Find the line with "bm.faces.new((high[7], high[0], top[1], top[0]))" in the entries below, then reproduce it and every line after it down to and including the line with "# Overhanging lid with a shallow curved crown", exactly.

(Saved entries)
◆ ◆ ◆ ◆ ◆ ◆ ◆

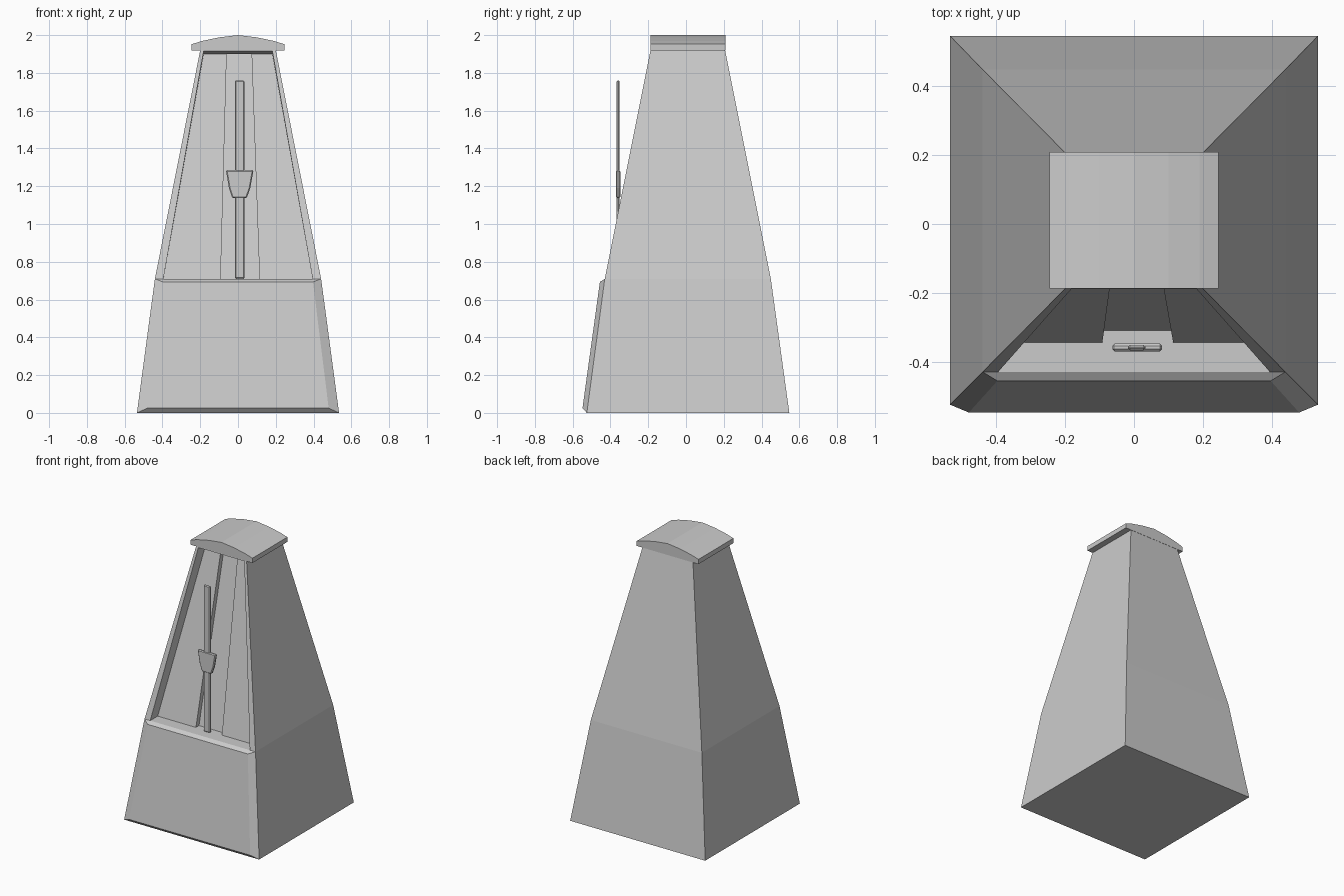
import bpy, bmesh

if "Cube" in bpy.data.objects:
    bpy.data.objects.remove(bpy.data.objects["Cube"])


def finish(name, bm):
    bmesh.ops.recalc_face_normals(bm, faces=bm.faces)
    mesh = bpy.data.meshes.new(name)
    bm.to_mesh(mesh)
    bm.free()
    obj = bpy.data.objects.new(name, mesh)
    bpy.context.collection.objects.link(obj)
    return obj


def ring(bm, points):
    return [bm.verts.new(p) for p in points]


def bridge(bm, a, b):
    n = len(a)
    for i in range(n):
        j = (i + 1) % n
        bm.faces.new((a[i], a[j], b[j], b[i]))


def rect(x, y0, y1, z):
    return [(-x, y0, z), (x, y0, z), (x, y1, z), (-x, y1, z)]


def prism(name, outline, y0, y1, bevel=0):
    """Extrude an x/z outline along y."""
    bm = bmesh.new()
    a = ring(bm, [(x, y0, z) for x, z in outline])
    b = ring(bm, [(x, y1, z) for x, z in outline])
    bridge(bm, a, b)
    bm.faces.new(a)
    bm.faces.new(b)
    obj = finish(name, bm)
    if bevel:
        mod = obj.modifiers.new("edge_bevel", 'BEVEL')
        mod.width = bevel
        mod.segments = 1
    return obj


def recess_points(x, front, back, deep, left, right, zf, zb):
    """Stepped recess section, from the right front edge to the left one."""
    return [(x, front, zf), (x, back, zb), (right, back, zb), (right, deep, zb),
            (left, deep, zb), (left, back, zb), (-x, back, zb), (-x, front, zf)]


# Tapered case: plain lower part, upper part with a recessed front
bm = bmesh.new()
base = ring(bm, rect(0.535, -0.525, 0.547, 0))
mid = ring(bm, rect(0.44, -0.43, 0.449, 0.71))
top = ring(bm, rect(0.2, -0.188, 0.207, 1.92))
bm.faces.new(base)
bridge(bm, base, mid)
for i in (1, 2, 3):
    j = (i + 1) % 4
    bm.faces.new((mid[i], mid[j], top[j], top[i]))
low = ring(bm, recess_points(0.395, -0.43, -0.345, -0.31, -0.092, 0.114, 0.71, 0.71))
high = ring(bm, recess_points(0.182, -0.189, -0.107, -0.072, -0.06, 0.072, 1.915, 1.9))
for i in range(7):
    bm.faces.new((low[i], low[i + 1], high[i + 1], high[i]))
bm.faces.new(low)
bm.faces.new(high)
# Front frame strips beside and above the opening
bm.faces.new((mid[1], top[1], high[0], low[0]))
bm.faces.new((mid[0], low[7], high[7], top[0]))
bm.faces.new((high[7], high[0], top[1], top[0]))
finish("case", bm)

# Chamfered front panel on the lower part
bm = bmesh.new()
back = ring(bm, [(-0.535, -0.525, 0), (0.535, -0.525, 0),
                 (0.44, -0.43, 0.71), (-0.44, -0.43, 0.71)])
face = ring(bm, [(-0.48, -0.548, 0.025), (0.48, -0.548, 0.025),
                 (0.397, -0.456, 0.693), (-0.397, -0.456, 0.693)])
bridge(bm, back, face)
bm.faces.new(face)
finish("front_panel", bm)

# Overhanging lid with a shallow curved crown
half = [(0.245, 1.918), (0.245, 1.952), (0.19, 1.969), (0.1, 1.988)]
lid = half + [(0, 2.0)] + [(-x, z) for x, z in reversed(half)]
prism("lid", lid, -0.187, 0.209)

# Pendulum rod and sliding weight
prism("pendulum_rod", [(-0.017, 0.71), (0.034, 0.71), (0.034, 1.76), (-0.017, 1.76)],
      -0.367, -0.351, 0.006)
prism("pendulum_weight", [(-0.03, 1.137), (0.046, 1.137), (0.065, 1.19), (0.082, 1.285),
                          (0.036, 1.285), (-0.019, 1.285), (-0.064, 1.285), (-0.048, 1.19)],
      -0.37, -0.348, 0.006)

◆ ◆ ◆ ◆ ◆ ◆ ◆

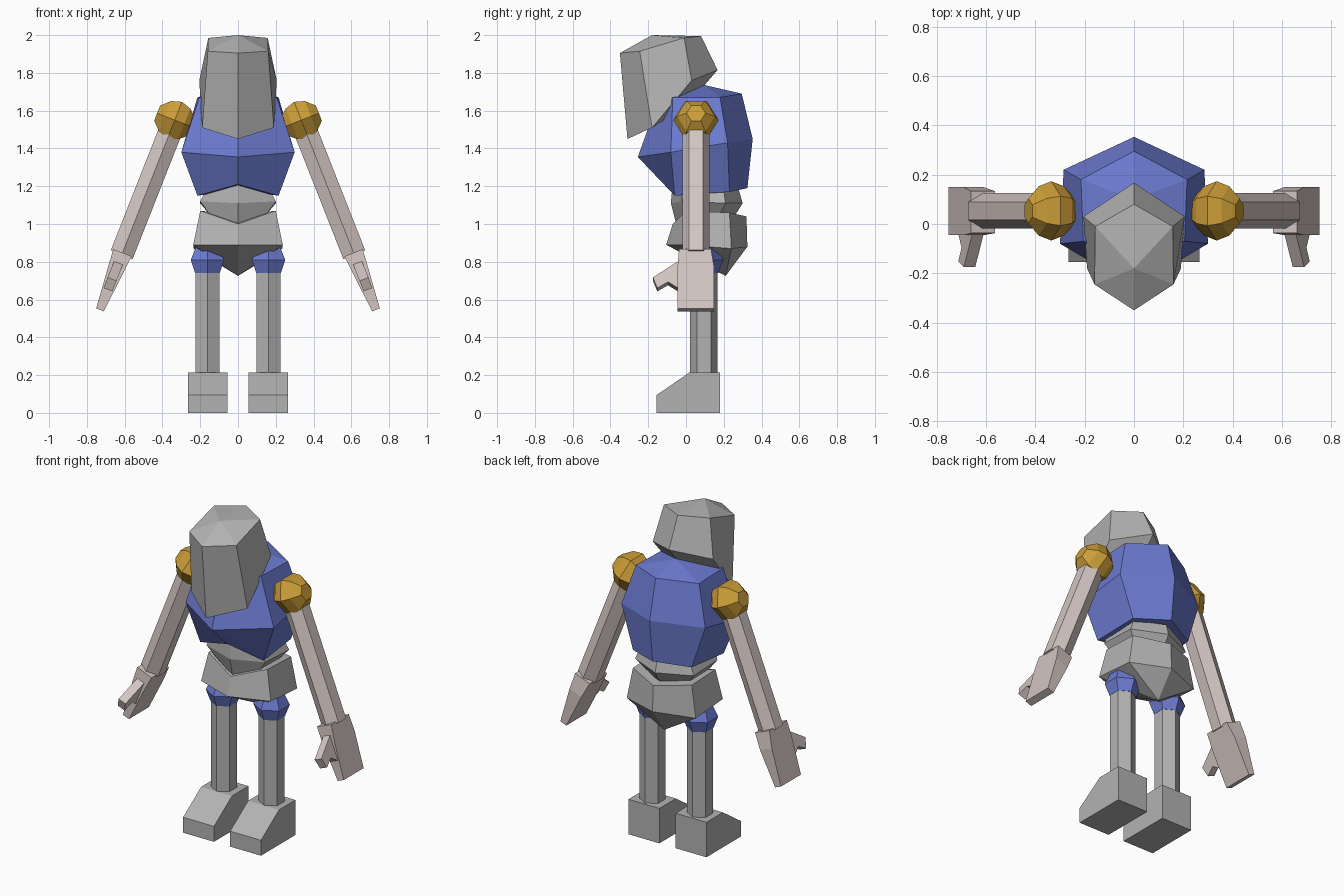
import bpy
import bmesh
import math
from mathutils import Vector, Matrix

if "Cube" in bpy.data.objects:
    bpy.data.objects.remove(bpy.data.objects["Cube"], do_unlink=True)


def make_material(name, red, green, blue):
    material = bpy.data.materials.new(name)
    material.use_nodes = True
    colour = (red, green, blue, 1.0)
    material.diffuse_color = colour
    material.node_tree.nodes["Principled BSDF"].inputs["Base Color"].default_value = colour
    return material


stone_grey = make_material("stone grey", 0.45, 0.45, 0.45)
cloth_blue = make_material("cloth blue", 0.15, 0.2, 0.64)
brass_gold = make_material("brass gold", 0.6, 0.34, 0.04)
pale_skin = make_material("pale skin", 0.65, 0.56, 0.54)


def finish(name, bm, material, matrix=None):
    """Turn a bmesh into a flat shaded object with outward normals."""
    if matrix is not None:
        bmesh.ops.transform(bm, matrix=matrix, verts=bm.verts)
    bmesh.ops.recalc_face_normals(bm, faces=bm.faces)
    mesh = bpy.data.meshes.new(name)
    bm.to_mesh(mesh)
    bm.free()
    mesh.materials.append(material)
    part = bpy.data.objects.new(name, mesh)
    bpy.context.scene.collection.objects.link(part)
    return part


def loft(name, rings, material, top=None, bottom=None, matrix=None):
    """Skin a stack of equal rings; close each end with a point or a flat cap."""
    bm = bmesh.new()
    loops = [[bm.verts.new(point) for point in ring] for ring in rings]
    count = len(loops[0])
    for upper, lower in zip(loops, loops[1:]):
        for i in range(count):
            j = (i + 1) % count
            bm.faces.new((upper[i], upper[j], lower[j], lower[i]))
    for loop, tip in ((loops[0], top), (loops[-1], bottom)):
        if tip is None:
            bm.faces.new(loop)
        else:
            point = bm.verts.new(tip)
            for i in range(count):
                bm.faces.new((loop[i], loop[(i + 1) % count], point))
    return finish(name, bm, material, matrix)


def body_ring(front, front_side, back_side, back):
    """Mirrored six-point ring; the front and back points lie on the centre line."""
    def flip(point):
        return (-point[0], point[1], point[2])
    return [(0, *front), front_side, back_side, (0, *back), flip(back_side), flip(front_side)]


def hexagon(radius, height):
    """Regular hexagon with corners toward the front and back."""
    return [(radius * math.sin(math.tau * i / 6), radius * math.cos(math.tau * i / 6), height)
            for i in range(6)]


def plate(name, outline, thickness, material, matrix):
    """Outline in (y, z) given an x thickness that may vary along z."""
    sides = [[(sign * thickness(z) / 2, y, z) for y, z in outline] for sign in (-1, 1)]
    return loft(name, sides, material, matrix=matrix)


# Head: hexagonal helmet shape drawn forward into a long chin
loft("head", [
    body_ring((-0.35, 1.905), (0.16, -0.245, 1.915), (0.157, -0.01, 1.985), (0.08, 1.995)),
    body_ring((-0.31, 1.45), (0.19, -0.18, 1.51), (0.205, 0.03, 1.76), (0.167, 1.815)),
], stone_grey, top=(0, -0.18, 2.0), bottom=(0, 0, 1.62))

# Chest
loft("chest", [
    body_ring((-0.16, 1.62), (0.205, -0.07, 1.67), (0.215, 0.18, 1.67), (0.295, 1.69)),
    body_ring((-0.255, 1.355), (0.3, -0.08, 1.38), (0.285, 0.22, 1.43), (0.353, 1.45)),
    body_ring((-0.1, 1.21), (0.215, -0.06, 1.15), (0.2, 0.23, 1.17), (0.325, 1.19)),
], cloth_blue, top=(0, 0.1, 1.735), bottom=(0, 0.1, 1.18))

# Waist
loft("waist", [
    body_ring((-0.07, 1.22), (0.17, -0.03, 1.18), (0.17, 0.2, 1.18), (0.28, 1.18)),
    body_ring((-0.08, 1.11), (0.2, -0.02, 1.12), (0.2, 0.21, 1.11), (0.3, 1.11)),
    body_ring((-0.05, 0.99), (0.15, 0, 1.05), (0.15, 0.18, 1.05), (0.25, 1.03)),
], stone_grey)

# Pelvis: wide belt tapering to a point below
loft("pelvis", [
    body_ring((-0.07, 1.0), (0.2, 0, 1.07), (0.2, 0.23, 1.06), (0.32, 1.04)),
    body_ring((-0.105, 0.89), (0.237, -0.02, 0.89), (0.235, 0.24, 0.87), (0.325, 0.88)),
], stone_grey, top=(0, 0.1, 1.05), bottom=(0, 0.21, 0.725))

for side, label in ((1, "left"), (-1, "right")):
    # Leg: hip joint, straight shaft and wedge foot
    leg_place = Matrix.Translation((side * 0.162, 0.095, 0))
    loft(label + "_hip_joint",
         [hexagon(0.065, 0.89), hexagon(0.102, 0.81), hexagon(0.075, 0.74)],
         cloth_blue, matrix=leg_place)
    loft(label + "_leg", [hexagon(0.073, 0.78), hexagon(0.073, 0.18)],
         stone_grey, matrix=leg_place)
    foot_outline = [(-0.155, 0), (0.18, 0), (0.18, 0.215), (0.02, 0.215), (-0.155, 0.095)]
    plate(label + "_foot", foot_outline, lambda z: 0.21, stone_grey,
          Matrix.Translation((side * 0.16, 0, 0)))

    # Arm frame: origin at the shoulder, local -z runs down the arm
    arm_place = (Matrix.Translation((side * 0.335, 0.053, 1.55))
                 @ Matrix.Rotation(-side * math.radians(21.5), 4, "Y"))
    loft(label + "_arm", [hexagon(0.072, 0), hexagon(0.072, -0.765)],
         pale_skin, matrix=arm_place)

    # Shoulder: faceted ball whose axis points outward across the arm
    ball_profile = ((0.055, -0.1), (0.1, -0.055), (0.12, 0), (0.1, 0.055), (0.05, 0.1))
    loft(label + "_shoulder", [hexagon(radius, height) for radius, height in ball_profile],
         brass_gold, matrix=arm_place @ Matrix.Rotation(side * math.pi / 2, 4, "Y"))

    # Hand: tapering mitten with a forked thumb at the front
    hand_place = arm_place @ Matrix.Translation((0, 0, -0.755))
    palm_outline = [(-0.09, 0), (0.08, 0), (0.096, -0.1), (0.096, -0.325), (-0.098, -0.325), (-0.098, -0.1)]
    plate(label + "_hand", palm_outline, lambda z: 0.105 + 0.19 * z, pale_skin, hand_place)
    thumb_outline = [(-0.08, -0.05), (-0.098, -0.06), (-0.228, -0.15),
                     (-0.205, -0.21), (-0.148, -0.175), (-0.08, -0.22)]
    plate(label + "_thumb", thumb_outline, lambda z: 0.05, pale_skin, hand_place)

◆ ◆ ◆ ◆ ◆ ◆ ◆

Reply to the task
bm.faces.new((high[7], high[0], top[1], top[0]))
finish("case", bm)

# Chamfered front panel on the lower part
bm = bmesh.new()
back = ring(bm, [(-0.535, -0.525, 0), (0.535, -0.525, 0),
                 (0.44, -0.43, 0.71), (-0.44, -0.43, 0.71)])
face = ring(bm, [(-0.48, -0.548, 0.025), (0.48, -0.548, 0.025),
                 (0.397, -0.456, 0.693), (-0.397, -0.456, 0.693)])
bridge(bm, back, face)
bm.faces.new(face)
finish("front_panel", bm)

# Overhanging lid with a shallow curved crown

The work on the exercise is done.